My real introduction to Russia took place during the crash of August 1998. Until that time, I had lived a sheltered expat life, going to expat parties and socializing with Western friends. “Work hard — play hard” was the motto of those days. In the months after the crisis, most expat workers were sent home, including all my friends. From that moment on, I was lucky enough to make many interesting and great Russian friends who really taught me to understand and appreciate Russia.
I first came to Russia as a law student in 1994 and decided to stay on, working for a Dutch company. In early 1998, I established my first business; a call center for telemarketing and B2B service numbers. When the 1998 crisis hit all my clients cancelled their contracts, politely asked me to call back a year later, and consequently this business went belly-up. I couldn’t give up and run home, so in early 1999, I decided to sell the only thing that I still had to sell: myself. I started assisting and advising Western companies working in Russia, many of them Dutch, helping them find partners, set up offices and production facilities, and aiding in negotiations and mediations. It started as a one-man-show operating out of my apartment but soon I needed to hire a secretary, an assistant and consultants and move into an office. And this was the beginning of the Lighthouse Group.

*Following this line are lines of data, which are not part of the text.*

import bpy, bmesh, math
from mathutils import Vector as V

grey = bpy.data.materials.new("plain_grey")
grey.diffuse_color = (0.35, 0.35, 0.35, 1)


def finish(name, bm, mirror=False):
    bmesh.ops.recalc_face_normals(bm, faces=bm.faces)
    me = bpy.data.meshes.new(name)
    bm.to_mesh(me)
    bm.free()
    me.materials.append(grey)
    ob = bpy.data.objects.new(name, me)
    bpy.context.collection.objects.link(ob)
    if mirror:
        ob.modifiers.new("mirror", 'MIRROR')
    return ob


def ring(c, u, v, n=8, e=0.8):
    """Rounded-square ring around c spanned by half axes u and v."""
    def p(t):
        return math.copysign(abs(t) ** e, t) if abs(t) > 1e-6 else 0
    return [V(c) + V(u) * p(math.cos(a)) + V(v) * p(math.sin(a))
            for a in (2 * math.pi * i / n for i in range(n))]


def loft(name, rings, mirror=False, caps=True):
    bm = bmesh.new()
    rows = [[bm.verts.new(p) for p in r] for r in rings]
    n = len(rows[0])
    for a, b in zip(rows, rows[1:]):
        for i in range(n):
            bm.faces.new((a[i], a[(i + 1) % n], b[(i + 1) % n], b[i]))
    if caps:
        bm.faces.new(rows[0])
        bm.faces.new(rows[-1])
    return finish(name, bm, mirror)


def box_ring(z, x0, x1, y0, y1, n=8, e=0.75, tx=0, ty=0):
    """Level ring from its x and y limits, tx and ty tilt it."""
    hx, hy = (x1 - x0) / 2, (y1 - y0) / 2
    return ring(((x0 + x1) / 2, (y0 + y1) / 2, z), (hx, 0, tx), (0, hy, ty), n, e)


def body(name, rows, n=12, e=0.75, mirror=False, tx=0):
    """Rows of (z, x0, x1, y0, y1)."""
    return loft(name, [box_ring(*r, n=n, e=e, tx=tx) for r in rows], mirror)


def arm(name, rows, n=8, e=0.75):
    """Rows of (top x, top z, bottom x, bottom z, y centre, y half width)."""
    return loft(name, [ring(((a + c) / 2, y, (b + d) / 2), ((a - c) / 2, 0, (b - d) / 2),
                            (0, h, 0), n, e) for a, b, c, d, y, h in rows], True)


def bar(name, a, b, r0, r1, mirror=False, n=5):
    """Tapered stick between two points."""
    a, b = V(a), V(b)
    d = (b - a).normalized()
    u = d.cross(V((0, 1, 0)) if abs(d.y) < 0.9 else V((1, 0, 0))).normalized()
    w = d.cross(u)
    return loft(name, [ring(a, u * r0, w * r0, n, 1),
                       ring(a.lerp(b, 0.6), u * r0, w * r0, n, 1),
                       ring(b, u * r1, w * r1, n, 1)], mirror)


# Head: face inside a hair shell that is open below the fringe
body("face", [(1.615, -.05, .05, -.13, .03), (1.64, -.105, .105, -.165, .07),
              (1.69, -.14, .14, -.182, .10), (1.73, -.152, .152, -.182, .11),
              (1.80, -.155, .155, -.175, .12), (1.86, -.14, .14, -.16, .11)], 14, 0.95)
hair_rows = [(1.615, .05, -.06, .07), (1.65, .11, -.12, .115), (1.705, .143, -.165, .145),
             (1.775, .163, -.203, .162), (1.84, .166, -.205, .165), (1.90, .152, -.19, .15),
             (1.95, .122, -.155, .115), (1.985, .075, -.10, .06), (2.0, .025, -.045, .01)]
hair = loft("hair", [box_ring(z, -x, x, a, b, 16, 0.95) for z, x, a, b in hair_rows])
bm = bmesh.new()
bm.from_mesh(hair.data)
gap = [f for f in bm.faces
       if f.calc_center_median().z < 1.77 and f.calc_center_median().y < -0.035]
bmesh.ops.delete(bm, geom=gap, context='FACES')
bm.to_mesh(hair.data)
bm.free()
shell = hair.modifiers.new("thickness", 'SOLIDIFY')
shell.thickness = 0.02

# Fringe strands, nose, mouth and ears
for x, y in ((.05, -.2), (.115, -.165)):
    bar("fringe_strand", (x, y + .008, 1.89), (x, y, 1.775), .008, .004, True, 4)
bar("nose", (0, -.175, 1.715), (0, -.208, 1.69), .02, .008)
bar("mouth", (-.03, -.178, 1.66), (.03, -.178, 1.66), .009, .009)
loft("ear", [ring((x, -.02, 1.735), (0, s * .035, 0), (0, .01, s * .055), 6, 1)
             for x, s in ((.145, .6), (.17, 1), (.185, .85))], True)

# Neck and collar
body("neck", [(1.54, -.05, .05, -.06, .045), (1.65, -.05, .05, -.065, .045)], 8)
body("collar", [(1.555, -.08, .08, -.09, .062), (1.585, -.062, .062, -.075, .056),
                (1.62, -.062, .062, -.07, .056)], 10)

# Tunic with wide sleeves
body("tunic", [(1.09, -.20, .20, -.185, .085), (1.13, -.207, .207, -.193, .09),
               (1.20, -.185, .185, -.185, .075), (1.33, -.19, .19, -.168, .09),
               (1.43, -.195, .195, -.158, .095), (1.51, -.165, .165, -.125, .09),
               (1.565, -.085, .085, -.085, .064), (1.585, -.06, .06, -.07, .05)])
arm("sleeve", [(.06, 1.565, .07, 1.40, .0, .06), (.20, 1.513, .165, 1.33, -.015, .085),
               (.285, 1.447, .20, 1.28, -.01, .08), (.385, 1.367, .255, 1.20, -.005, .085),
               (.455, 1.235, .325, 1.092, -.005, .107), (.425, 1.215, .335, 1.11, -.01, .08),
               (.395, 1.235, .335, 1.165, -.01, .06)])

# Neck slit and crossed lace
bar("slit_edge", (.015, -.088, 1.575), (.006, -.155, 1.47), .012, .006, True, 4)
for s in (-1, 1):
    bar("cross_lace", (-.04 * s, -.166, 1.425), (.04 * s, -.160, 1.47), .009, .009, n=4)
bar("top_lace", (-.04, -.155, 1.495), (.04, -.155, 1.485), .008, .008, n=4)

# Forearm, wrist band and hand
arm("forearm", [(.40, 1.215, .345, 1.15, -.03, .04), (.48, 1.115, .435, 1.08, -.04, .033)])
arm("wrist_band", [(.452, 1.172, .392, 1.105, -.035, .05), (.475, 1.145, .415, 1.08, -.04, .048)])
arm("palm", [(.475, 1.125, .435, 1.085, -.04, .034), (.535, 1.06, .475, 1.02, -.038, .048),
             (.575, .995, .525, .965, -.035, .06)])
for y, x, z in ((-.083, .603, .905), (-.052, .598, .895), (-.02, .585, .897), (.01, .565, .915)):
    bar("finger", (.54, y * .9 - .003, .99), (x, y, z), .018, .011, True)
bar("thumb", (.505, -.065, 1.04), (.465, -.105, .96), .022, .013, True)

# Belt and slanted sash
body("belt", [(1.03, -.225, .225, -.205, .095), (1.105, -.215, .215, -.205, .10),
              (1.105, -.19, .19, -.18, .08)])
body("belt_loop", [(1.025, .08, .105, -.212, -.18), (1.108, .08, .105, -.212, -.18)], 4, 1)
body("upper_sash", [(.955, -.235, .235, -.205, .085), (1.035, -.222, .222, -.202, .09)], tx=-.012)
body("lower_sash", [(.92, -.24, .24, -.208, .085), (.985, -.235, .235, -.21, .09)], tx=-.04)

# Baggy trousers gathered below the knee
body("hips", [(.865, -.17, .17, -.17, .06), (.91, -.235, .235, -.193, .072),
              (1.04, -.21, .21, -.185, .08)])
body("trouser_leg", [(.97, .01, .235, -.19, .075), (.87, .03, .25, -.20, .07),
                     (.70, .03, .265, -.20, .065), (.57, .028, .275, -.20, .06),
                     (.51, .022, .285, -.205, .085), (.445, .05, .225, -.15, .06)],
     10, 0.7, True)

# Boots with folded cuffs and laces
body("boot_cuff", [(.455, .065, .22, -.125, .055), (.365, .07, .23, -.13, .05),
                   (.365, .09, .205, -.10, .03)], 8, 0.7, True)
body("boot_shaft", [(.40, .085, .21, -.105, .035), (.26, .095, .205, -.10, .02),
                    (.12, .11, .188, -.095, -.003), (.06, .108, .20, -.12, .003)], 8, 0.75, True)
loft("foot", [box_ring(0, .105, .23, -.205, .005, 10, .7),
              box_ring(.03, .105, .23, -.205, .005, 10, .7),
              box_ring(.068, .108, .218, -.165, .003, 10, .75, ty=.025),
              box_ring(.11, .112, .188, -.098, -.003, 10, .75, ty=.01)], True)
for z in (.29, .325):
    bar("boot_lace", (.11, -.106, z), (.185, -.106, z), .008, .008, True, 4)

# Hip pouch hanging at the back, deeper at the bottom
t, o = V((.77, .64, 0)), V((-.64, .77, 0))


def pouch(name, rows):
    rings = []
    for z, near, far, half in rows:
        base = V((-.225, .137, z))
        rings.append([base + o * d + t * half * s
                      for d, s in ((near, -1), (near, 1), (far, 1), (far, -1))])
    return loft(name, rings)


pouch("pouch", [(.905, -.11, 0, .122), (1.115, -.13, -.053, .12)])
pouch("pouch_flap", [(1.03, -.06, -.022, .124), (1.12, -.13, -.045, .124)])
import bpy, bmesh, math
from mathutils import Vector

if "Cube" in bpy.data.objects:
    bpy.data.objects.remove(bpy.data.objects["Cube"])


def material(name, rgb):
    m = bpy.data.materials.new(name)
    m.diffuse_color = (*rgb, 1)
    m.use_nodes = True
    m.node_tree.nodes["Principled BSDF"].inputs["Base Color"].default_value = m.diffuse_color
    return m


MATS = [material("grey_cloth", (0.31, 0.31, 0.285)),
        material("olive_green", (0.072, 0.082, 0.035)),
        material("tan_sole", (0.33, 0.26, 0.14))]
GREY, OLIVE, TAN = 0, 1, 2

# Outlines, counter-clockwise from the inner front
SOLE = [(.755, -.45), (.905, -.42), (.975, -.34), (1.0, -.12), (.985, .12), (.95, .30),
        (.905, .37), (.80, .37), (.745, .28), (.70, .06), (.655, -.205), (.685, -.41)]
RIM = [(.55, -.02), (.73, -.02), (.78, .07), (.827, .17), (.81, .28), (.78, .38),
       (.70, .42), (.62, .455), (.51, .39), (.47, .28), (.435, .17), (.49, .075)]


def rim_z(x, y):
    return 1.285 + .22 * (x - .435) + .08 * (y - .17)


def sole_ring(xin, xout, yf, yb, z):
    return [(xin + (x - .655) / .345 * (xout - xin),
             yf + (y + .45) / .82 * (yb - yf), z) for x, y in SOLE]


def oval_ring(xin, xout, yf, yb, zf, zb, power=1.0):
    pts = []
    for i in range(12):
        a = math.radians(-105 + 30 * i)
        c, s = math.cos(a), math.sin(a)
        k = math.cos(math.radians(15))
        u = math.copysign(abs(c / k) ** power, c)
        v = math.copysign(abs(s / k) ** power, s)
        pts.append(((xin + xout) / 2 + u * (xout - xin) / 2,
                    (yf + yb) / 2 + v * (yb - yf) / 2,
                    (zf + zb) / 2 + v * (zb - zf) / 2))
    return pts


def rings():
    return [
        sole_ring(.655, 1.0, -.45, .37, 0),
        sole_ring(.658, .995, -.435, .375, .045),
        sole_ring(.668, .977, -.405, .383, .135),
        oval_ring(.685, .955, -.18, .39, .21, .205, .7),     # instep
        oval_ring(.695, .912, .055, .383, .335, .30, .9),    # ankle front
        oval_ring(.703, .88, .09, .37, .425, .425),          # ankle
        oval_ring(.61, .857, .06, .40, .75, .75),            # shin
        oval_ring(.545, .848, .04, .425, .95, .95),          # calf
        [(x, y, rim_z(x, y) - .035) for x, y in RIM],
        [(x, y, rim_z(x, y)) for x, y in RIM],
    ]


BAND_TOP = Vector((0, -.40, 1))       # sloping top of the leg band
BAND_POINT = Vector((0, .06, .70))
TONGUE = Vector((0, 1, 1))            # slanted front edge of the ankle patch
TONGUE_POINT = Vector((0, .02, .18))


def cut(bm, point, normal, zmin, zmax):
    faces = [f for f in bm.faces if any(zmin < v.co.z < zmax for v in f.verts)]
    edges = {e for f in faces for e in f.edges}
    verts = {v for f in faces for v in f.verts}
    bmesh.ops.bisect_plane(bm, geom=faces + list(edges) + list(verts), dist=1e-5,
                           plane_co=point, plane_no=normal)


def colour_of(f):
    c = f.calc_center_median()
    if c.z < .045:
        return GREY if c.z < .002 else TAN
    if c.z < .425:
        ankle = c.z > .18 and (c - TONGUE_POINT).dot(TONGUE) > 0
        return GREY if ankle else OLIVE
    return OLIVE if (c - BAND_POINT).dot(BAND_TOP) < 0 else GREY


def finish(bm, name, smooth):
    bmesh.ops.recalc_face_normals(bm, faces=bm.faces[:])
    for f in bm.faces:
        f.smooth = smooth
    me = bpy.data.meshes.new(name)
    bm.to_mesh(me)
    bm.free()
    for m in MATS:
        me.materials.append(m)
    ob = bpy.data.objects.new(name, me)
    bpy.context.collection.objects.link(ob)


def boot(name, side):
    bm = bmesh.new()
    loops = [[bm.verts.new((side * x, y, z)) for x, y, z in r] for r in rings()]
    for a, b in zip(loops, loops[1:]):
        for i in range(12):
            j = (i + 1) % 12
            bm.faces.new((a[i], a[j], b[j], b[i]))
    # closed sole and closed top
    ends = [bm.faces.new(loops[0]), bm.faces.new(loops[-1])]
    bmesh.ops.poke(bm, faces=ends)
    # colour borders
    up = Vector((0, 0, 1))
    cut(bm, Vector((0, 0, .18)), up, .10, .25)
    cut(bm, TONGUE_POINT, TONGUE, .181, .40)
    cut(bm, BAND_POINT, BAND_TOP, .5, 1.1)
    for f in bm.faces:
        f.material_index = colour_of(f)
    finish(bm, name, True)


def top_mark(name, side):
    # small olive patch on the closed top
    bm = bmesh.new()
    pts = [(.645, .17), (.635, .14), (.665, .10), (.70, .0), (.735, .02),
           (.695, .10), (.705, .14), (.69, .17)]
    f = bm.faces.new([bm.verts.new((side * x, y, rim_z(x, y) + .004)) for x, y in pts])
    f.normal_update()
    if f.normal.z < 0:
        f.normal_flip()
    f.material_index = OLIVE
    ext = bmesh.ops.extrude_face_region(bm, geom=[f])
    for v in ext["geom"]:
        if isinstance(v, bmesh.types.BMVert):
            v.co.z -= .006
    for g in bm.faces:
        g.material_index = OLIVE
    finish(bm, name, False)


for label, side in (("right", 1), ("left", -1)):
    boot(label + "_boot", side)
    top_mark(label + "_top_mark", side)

Building a business and life in Russia
Russia is challenging. It takes a lot of energy, but is also energizing to work here, and it keeps you on your toes. In the West, we suffer from the narcosis of wealth. In Holland we have our mortgages, steady jobs, holidays two or three times a year — we live well. But people became dulled by this lifestyle. In Russia, this isn’t the case. You don’t know what tomorrow will bring, and you don’t know what the result of yesterday will be. You have to stay alert all the time.
One of the most frustrating aspects of living in Russia for a long time is that you have to constantly fight against the misconceptions that Westerners have concerning Russia, including fear of the Russian mafia, corruption and unreliable business partners. These stereotypes are unjustified. I guess years from now, I will still be explaining that all that’s needed for success in Russia is to treat Russia with respect, affinity and an understanding of its market and culture. This culture has in many ways become my own over the last fourteen years. The kind of generosity, sincerity and depth of friendship I have found in Russia are things that do not come easily in Holland. It will be hard to start working anywhere else. That’s why we recently started operating in Cuba; it’s like Russia 20 years ago, but with a Caribbean twist.
From: Project Russia-Holland, Partners in Trade (2007).